Long-chain polyunsaturated fatty acids are important structural components in cell membrane phospholipid bilayers, with EPA and DHA concentrated in synaptic membranes in the brain and in the retina (Dyall and Michael-Titus, 2008). Variations in the ratio of n-3:n-6 composition may affect membrane fluidity, thickness, or other characteristics, as well as influence how proteins embedded in the membrane move and function (Lauritzen et al., 2001). There is evidence that n-3 fatty acids protect normal mitochondrial function and reduce excitotoxicity (reviewed in Dyall and Michael-Titus, 2008). Human studies (years 1990 and later) addressing the influence of EPA/DHA on resilience or treatment of central nervous system (CNS) injuries or disorders, such as stroke, epilepsy, and subarachnoid hemorrhage, are presented in Table 13-1. Likewise, Table 13-1 also lists animal studies on the effects of EPA/DHA on TBI.
There are various models that explain the transportation of fatty acids through the blood-brain barrier, most of them involving complexes with albumin and circulating lipoproteins. Other models propose that there are no specific transporters that participate in this process (Hamilton and Brunaldi, 2007).
There are insufficient data to correlate reduced concentrations of n-3 fatty acids with functional impairments; therefore, no Estimated Average Requirements (EARs) have been established. An Adequate Intake (AI) for alpha-linolenic acid, based on the average daily intake by apparently healthy people that is therefore assumed to be adequate, has been set at 1.6 g/day for adult men and 1.1 g/day for adult women (IOM, 2005). Any intake of EPA and DHA, which normally accounts for about 10 percent of total n-3 fatty acids in the diet, is considered to contribute to the AI for ALA. The most effective way to increase body stores of EPA and DHA is through increased dietary intake of oil from cold-water fish species and from krill.
Intake of up to 1 g/day of n-3 fatty acids from dietary fish intake is generally regarded as having very low risk, but higher intakes can increase the risk of gastrointestinal upset as well as increases in blood glucose and concentrations of low-density lipoprotein (LDL) cholesterol (Kris-Etherton et al., 2002). Increased intake of n-3 fatty acids will decrease the synthesis of the eicosanoid thromboxane A2, which promotes platelet aggregation (Kramer et al., 1996). Excessive intake can therefore increase the risk of bleeding, although this was not generally observed in a number of randomized clinical trials of fish-oil supplementation (Huang et al., 2007; Javierre et al., 2006). Environmental contaminants such as mercury and polychlorinated biphenyls can accumulate in certain species of fish, presenting another potential risk. The risk from mercury toxicity can be diminished, however, by avoiding some fish species (e.g., swordfish, mackerel), and ingestion of other contaminants can be diminished by removing the skin and fat from fish before cooking. Alternatively, purified EPA and DHA can be taken in capsule form.
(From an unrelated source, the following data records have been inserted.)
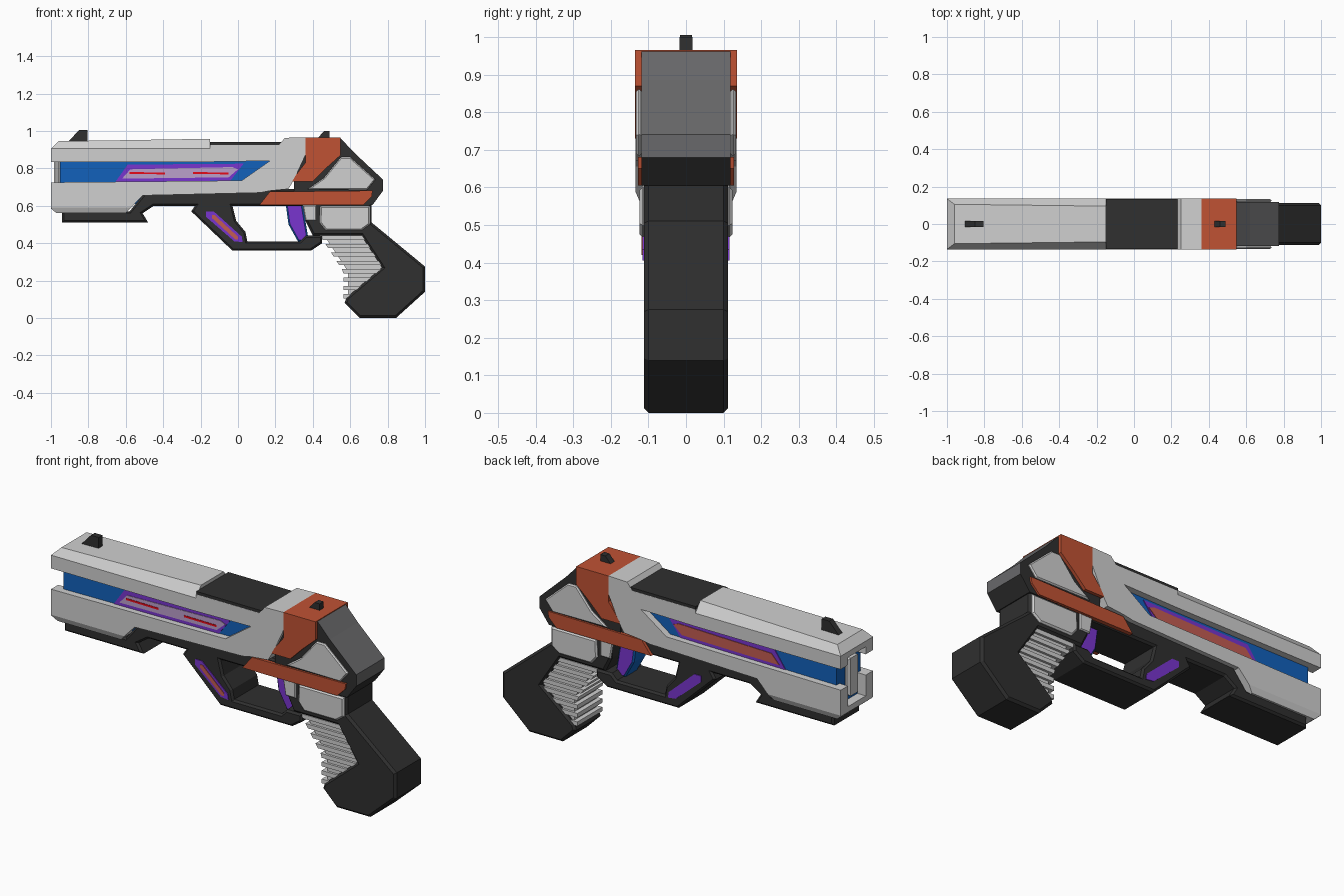
import bpy, bmesh
from mathutils import Vector

if "Cube" in bpy.data.objects:
    bpy.data.objects.remove(bpy.data.objects["Cube"])


def material(name, rgb):
    m = bpy.data.materials.new(name)
    m.diffuse_color = (*rgb, 1)
    m.use_nodes = True
    m.node_tree.nodes["Principled BSDF"].inputs["Base Color"].default_value = m.diffuse_color
    return m


WHITE = material("light_grey", (0.63, 0.63, 0.63))
DARK = material("charcoal", (0.029, 0.029, 0.029))
GREY = material("mid_grey", (0.14, 0.14, 0.145))
ORANGE = material("burnt_orange", (0.53, 0.085, 0.034))
BLUE = material("blue", (0.006, 0.12, 0.5))
PURPLE = material("purple", (0.19, 0.035, 0.62))
LILAC = material("lilac", (0.5, 0.35, 0.6))
SALMON = material("salmon", (0.55, 0.11, 0.085))
RED = material("red", (0.85, 0.003, 0.01))


def prism(name, pts, y0, y1, mat, bevel=0, cuts=(), rule=None):
    """Extrude an x-z outline from y0 to y1, chamfer the rims, slice by planes."""
    bm = bmesh.new()
    face = bm.faces.new([bm.verts.new((x, y0, z)) for x, z in pts])
    ext = bmesh.ops.extrude_face_region(bm, geom=[face])["geom"]
    top = [v for v in ext if isinstance(v, bmesh.types.BMVert)]
    bmesh.ops.translate(bm, verts=top, vec=(0, y1 - y0, 0))
    bmesh.ops.recalc_face_normals(bm, faces=bm.faces)
    if bevel:
        rims = [e for e in bm.edges
                if abs(e.verts[0].co.y - e.verts[1].co.y) < 1e-6]
        bmesh.ops.bevel(bm, geom=rims, offset=bevel, segments=1,
                        affect='EDGES', clamp_overlap=True)
    for co, no in cuts:
        bmesh.ops.bisect_plane(bm, geom=bm.verts[:] + bm.edges[:] + bm.faces[:],
                               plane_co=co, plane_no=no, clear_outer=True)
        bmesh.ops.holes_fill(bm, edges=[e for e in bm.edges if e.is_boundary], sides=0)
    bmesh.ops.recalc_face_normals(bm, faces=bm.faces)
    mesh = bpy.data.meshes.new(name)
    mesh.materials.append(mat)
    if rule:
        mesh.materials.append(rule[0])
        for f in bm.faces:
            f.material_index = int(rule[1](f))
    bm.to_mesh(mesh)
    bm.free()
    ob = bpy.data.objects.new(name, mesh)
    bpy.context.collection.objects.link(ob)
    return ob


def solid(name, pts, half, mat, **kw):
    return prism(name, pts, -half, half, mat, **kw)


def plates(name, pts, inner, outer, mat, **kw):
    """The same plate on both sides."""
    prism(name + "_near", pts, -outer, -inner, mat, **kw)
    prism(name + "_far", pts, inner, outer, mat, **kw)


def box(x0, x1, z0, z1):
    return [(x0, z0), (x1, z0), (x1, z1), (x0, z1)]


# White barrel shell: chamfered top rail, and lower rail with hooked rear
top_cuts = [(Vector((0, s * .135, .905)), Vector((0, s * .047, .035))) for s in (-1, 1)]
low_cuts = [(Vector((0, s * .135, .59)), Vector((0, s * .035, -.015))) for s in (-1, 1)]
top_rail = solid("top_rail", [(-1, .835), (-1, .905), (-.96, .945), (-.15, .958),
                              (-.15, .835)], .135, WHITE, cuts=top_cuts)
lower_shell = solid("lower_shell", [
    (-1, .725), (.02, .735), (.17, .84), (-.15, .835), (-.15, .925), (.22, .925),
    (.25, .963), (.36, .966), (.36, .87), (.30, .74), (.27, .69), (.17, .68),
    (.12, .67), (-.51, .655), (-.60, .56), (-.97, .56), (-1, .585)],
    .135, WHITE, cuts=low_cuts)

# Muzzle channel cut into both rails
cutter = solid("muzzle_cutter", box(-1.1, -.95, .615, .875), .075, DARK)
cutter.hide_render = True
cutter.hide_viewport = True
for ob in (top_rail, lower_shell):
    mod = ob.modifiers.new("muzzle_channel", 'BOOLEAN')
    mod.operation = 'DIFFERENCE'
    mod.solver = 'EXACT'
    mod.object = cutter

# Blue core, muzzle plug and glowing side panels
solid("energy_core", box(-.951, .175, .61, .88), .10, BLUE)
solid("muzzle_plug", box(-.985, -.95, .65, .85), .042, WHITE, bevel=.012)
plates("core_panel", [(-.655, .728), (-.59, .82), (.03, .825), (-.04, .735)],
       .10, .104, PURPLE)
glow = [(-.62, .745), (-.575, .795), (-.03, .807), (.0, .795), (-.05, .752)]
prism("glow_panel_near", glow, -.107, -.104, LILAC)
prism("glow_panel_far", glow, .104, .107, SALMON)
for i, x in enumerate((-.58, -.24)):
    prism(f"glow_dash_{i}", [(x, .770), (x + .19, .768), (x + .19, .778), (x, .780)],
          -.109, -.107, RED)

# Dark top cover
solid("top_cover", box(-.15, .245, .925, .94), .134, DARK)

# Dark underframe with open trigger guard
solid("underframe", [
    (-.94, .57), (-.94, .51), (-.48, .51), (-.51, .56), (-.45, .60), (-.23, .60),
    (-.25, .57), (-.03, .36), (.39, .36), (.45, .40), (.45, .44), (.36, .44),
    (.33, .41), (.05, .41), (.04, .46), (-.01, .52), (-.03, .60), (.36, .60),
    (.36, .69), (-.49, .68), (-.58, .57)], .112, DARK, bevel=.01)
plates("guard_inlay", [(-.17, .57), (-.13, .57), (.02, .435), (.025, .405),
                       (-.02, .41), (-.17, .54)], .11, .116, PURPLE)
prism("guard_glow", [(-.14, .55), (-.125, .55), (.0, .435), (.0, .42), (-.015, .42),
                     (-.14, .535)], -.119, -.116, SALMON)

# Rear body, its slope in mid grey
solid("rear_body", [(.30, .605), (.30, .74), (.37, .95), (.545, .965), (.62, .885),
                    (.775, .74), (.775, .68), (.72, .605)], .118, DARK,
      rule=(GREY, lambda f: f.normal.x > .5 and f.calc_center_median().z > .67))
solid("orange_strap", [(.36, .966), (.548, .966), (.548, .87), (.47, .80), (.40, .73),
                       (.29, .73), (.31, .765), (.36, .83)], .1352, ORANGE)
plates("rear_panel", [(.37, .687), (.46, .75), (.55, .86), (.60, .86), (.735, .74),
                      (.69, .685)], .117, .133, WHITE, bevel=.006)
plates("orange_stripe", [(.17, .675), (.72, .681), (.715, .65), (.67, .605),
                         (.115, .605)], .105, .128, ORANGE)

# Grip
solid("grip", [(.36, .62), (.36, .52), (.40, .44), (.66, .44), (.77, .27), (.58, .11),
               (.57, .08), (.65, 0), (.845, 0), (1, .14), (1, .275), (.715, .51),
               (.715, .62)], .112, DARK, bevel=.012)
plates("grip_plate", [(.44, .60), (.705, .60), (.705, .50), (.66, .468), (.47, .468),
                      (.435, .51)], .105, .124, WHITE, bevel=.008)
plates("small_plate", [(.345, .605), (.42, .605), (.42, .52), (.36, .52)],
       .105, .12, WHITE, bevel=.005)


# Ribbed grip insert: stacked slabs of alternating width
def front_x(z):
    return .45 + .125 * min(1, (.44 - z) / .19)


def back_x(z):
    return .66 + .11 * (.44 - z) / .17 if z > .27 else .59 + .18 * (z - .11) / .16


RIBS = 15
for i in range(RIBS):
    z1 = .44 - .335 * i / RIBS
    z0 = z1 - .335 / RIBS
    wide = i % 2 == 0
    out = .012 if wide else -.012
    solid(f"grip_rib_{i}", [(front_x(z1) - out, z1), (back_x(z1) + .008, z1),
                            (back_x(z0) + .008, z0), (front_x(z0) - out, z0)],
          .104 if wide else .092, WHITE)

# Trigger, blue with purple sides
solid("trigger", [(.255, .61), (.345, .61), (.375, .43), (.355, .405), (.32, .41),
                  (.27, .50)], .055, BLUE, bevel=.008,
      rule=(PURPLE, lambda f: abs(f.normal.y) > .9))

# Sights
solid("front_sight", [(-.905, .945), (-.85, 1.005), (-.805, 1.005), (-.805, .945)],
      .016, DARK)
solid("rear_sight", [(.425, .96), (.46, 1.0), (.49, 1.0), (.49, .96)], .017, DARK)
Although increased dietary n-3 fatty acid intake reduces cellular production of ROS, the increased desaturation (double bonds) of these fatty acids increases susceptibility to lipid peroxidation, which may have detrimental effects on specific cellular processes, such as T cell–mediated immune function (Wu and Meydani, 1998). This can be ameliorated, however, by adequate supplementation with the antioxidant vitamin E (Wu and Meydani, 1998).